Task requirements: Filter the entries down to the lines holding "DARK", then copy those lines.
========================================================================
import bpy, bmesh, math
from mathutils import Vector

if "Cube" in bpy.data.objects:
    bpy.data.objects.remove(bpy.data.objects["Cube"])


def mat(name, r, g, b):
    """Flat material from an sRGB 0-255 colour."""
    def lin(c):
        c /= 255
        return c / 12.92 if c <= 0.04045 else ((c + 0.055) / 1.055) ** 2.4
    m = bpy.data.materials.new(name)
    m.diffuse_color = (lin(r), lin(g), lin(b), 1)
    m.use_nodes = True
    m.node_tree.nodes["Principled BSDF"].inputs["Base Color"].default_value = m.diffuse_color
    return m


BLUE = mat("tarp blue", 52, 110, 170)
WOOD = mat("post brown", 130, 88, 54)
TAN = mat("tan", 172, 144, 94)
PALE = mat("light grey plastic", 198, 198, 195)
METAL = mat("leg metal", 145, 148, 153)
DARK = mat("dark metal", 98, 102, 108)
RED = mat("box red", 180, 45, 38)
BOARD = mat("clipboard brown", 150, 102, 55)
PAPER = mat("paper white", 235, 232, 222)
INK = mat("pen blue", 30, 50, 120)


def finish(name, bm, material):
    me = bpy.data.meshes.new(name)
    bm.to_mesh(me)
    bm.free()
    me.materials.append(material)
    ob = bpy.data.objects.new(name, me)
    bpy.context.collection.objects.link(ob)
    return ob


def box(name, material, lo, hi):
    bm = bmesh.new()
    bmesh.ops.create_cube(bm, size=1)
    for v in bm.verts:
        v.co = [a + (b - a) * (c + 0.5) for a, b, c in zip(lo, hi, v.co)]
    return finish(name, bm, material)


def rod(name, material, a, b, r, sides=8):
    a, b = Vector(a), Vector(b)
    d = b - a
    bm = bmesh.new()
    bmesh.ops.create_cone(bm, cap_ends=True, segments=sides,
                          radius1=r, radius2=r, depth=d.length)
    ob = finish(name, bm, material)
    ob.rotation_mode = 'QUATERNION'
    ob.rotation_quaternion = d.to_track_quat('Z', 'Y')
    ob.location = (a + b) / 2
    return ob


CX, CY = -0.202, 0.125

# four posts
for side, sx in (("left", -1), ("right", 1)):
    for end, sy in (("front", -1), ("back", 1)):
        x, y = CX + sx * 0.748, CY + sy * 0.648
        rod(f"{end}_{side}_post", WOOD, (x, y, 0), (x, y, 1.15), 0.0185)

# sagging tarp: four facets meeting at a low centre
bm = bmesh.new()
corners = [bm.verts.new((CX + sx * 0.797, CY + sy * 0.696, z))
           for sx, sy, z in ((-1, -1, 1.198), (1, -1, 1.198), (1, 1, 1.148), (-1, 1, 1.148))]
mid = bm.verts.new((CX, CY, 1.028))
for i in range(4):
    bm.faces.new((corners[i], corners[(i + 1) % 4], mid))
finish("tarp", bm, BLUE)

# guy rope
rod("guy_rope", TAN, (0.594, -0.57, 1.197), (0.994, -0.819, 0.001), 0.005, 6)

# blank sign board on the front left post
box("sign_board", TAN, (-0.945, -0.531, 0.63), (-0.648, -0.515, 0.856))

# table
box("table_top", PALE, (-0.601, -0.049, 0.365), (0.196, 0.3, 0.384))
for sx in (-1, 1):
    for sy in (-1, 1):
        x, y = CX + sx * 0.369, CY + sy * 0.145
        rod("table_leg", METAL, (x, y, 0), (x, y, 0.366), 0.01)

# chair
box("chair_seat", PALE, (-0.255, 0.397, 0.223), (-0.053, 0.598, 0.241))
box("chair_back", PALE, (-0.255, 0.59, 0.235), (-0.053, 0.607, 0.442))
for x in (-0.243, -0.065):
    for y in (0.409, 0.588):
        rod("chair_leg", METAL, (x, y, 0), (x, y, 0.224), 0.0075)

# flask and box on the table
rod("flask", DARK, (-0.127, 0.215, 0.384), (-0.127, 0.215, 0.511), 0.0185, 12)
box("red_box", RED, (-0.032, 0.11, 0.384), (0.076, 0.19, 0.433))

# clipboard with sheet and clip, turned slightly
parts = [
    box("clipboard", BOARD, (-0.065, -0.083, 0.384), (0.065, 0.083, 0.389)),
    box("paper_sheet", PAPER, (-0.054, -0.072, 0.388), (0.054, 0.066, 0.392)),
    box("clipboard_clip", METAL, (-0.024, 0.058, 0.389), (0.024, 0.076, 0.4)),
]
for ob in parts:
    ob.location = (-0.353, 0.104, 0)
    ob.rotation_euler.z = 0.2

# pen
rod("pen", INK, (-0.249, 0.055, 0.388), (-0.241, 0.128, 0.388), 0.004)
========================================================================
Result for this exercise:
DARK = mat("dark metal", 98, 102, 108)
rod("flask", DARK, (-0.127, 0.215, 0.384), (-0.127, 0.215, 0.511), 0.0185, 12)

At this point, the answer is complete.